Vice President Dick Cheney prodded Congress on Wednesday to extend and broaden an expiring surveillance law, saying “fighting the war on terror is a long-term enterprise” that should not come with an expiry date.”
Administration allies in Congress not only want the expiring law made permanent but amended to give telephone companies and other communications providers immunity from being sued for helping the government eavesdropping and other intelligence-gathering efforts.
Cheney is pushing for permanent and exhaustive government access to the private communications of citizens. He and the administration are using fear mongering to continue to justify unprecedented levels of governmental power, and to strip away the most basic rights of its citizens. The administration is using fear in order to be able to claim to want small government while imposing the most encroaching government America has ever seen. They are applying the conservative philosophy of the government as protector to justify the overriding of the conservative philosophy of individual autonomy and freedom from the government.

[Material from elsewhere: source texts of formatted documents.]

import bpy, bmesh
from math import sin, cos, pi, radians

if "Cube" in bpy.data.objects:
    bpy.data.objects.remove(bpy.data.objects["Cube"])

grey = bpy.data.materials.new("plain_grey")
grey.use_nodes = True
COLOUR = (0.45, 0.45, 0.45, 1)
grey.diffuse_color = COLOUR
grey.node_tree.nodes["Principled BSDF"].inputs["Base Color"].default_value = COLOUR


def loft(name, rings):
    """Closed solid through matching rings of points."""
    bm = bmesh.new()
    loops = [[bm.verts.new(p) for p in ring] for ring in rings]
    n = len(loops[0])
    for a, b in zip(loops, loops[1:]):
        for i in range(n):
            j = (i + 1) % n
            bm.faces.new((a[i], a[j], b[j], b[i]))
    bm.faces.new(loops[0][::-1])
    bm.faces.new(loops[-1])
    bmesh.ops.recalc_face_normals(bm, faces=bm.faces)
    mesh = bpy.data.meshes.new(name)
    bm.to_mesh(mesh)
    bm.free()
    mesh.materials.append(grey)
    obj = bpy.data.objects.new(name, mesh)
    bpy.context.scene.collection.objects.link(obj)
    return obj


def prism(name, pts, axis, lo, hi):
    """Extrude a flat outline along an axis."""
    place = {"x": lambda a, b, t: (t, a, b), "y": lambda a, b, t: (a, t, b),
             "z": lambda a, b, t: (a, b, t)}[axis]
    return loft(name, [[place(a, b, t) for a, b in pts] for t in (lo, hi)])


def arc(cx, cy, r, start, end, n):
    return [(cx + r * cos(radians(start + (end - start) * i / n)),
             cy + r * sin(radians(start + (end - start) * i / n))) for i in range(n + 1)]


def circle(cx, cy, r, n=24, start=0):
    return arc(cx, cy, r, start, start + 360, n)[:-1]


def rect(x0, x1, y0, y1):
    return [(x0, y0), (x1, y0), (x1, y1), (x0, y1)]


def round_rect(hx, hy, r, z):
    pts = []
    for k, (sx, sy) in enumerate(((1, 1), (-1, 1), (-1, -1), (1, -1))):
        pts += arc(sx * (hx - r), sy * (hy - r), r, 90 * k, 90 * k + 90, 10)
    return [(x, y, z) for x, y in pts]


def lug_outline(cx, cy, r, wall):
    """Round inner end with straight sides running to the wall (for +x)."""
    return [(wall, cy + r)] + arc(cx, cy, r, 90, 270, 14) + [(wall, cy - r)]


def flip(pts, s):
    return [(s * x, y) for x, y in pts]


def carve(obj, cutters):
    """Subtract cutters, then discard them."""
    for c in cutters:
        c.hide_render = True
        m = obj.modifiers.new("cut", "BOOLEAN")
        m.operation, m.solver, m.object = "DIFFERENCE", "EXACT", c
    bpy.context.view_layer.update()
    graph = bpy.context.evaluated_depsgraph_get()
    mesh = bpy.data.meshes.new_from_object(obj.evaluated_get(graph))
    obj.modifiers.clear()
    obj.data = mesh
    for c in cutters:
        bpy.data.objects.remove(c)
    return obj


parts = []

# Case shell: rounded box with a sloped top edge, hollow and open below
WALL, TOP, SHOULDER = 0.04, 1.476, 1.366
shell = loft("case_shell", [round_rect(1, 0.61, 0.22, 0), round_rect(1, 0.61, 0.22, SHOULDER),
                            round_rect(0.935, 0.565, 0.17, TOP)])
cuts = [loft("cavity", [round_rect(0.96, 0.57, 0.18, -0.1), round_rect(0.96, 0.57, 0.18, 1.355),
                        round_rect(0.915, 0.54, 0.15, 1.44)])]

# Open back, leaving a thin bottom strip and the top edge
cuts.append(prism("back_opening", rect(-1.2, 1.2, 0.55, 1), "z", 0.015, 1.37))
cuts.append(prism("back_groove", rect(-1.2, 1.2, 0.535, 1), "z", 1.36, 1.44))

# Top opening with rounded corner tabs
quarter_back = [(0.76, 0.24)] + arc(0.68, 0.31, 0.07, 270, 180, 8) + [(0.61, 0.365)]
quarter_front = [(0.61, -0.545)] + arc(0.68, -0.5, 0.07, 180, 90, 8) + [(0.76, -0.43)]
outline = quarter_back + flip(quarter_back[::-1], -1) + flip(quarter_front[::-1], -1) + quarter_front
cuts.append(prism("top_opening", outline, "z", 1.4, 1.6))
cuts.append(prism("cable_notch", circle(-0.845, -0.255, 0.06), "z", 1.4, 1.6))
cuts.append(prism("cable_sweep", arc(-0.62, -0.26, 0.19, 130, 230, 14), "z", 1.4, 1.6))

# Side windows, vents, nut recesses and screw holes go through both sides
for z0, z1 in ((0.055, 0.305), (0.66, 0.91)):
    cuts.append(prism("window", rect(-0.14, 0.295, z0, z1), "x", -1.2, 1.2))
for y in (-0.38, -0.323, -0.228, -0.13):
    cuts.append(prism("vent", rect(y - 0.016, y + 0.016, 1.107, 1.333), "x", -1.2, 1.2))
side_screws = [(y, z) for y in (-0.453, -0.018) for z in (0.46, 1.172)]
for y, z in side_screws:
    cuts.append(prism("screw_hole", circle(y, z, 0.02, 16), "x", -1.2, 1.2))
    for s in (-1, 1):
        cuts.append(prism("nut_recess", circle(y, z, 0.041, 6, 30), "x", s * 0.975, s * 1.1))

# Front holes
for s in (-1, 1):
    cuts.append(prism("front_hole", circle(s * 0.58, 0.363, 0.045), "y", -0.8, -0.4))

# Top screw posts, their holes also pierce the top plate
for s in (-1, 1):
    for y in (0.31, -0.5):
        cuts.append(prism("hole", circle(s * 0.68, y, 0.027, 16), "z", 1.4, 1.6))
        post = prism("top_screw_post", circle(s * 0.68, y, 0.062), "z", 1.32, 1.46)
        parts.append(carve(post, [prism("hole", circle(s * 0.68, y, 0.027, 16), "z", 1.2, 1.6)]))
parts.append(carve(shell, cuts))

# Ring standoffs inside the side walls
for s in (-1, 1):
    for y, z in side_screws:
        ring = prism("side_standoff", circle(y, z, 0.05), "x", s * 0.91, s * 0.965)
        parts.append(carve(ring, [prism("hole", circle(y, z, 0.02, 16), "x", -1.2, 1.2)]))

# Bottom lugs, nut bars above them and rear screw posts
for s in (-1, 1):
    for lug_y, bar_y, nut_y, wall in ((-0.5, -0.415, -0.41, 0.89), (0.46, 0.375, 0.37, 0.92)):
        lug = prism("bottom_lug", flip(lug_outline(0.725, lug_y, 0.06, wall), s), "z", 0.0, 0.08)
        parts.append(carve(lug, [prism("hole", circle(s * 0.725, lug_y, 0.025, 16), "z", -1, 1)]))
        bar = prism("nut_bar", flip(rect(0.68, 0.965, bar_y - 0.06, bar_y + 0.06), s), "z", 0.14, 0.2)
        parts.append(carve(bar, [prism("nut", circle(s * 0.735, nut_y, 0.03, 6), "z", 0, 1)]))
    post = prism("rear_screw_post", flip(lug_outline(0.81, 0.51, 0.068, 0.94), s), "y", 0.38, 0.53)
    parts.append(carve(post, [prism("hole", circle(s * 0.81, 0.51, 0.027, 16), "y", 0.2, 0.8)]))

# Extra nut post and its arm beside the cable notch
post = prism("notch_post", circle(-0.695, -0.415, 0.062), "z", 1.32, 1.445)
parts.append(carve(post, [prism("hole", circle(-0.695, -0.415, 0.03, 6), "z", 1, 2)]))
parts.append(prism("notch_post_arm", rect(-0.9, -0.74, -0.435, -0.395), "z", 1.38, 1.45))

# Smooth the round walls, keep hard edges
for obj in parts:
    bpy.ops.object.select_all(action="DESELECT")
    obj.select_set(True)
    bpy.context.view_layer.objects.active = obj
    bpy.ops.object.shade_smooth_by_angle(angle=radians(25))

I’m not a buff on politics, but it seems to me that the time for Americans to drop what they’re doing and engage in mass revolution-level protest may have arrived—if it’s still possible, that is. With the government’s access to information and their ability to detain people indefinitely, without public notification, and without charge simply by asserting that they pose a threat to America, they are able to suppress exactly the type of dissent that is most needed to restore the Constitutional America and stave off the accelerating free fall into a fullblown Orwellian security state.
Some may say that now is not the time to rock the boat at home when the US is at war overseas, but when will the US not be at war overseas? Is there any reason to believe that the US will not be in a precarious foreign policy position any time in the remotely near future?
Another rebuttal may be that Cheney’s proposal will not pass. Well, lets hope that this is true. But even if it does not and the government continually passes additional non-permanent extensions to surveillance laws, the effects could be the same. Suppression of dissent and an effective elimination of the citizens’ rights and ability to stand up for serious change.
When it comes down to it, what matters more than our freedom? The time to act has come and the window of opportunity could continue to shrink.